## WORK INSTRUCTIONS
Please return every line of the records below that holds the word "frame".

○ ○ ○ ○

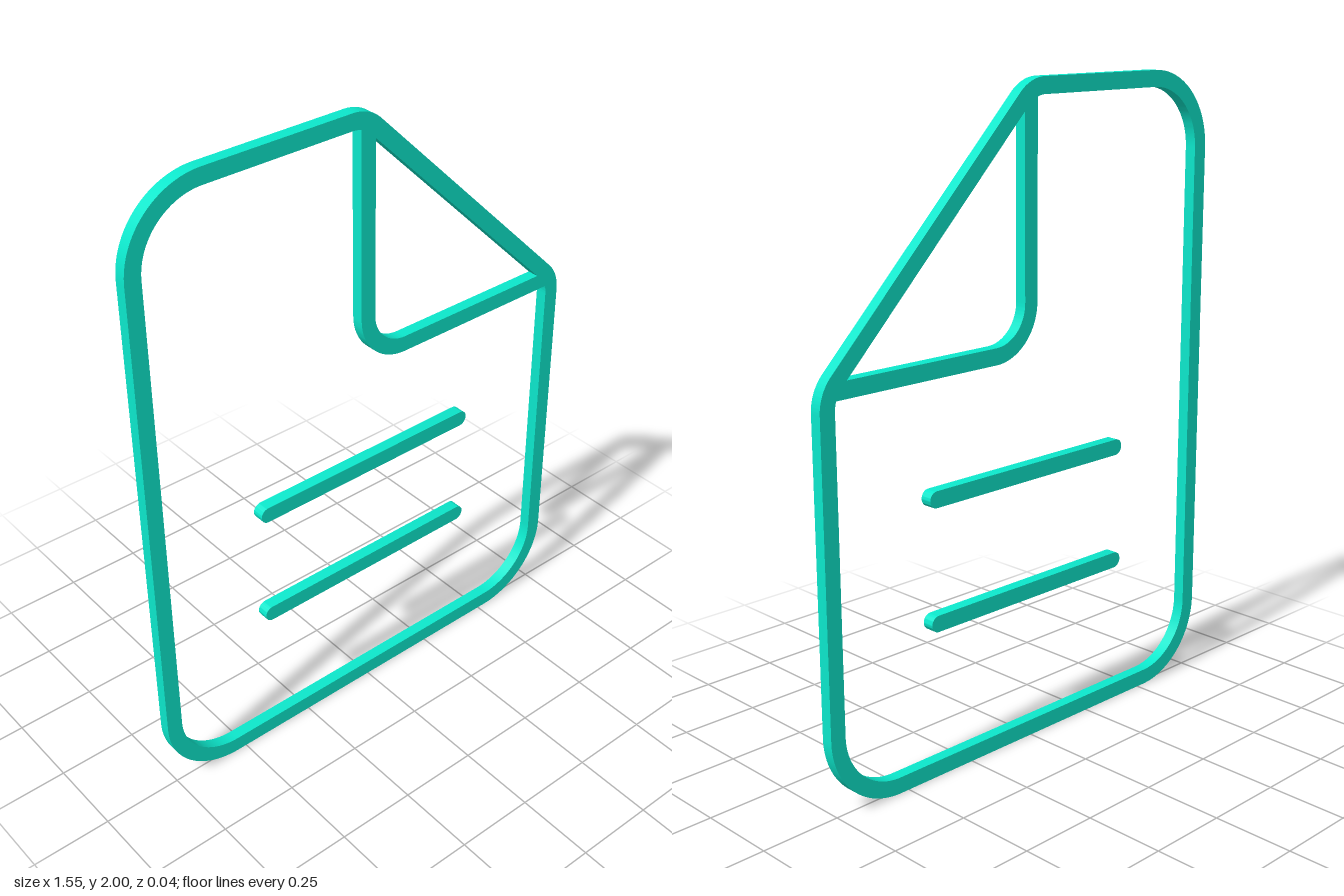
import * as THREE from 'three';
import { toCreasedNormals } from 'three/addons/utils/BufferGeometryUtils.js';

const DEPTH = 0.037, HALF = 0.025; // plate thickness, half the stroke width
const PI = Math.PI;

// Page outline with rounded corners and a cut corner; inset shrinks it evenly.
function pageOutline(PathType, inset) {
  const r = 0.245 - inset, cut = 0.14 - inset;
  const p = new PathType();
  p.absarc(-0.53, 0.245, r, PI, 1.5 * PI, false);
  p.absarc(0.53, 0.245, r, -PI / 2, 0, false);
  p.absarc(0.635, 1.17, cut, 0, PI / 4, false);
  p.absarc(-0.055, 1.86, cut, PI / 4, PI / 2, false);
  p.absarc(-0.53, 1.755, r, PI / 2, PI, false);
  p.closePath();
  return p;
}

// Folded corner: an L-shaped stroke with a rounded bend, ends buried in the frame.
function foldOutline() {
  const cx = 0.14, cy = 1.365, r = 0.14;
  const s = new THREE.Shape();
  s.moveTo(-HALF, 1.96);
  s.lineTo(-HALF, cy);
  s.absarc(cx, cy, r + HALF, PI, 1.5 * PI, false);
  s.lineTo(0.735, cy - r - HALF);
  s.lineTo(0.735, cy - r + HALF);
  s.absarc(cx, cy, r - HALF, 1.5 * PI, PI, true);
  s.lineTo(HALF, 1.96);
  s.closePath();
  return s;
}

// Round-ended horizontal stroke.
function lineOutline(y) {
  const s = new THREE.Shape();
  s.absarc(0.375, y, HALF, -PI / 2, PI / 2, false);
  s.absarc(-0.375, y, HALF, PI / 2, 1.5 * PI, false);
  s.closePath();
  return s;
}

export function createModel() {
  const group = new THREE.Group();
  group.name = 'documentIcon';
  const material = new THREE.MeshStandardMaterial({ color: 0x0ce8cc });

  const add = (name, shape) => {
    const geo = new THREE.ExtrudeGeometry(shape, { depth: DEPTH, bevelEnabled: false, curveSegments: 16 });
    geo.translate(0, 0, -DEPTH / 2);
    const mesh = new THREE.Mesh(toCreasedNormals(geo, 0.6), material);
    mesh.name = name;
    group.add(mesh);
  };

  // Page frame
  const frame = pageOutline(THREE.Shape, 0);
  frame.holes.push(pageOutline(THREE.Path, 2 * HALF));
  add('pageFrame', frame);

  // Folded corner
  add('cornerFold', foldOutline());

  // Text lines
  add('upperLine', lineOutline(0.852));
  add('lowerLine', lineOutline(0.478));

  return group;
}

○ ○ ○ ○

## ANSWER BOX
// Folded corner: an L-shaped stroke with a rounded bend, ends buried in the frame.
  // Page frame
  const frame = pageOutline(THREE.Shape, 0);
  frame.holes.push(pageOutline(THREE.Path, 2 * HALF));
  add('pageFrame', frame);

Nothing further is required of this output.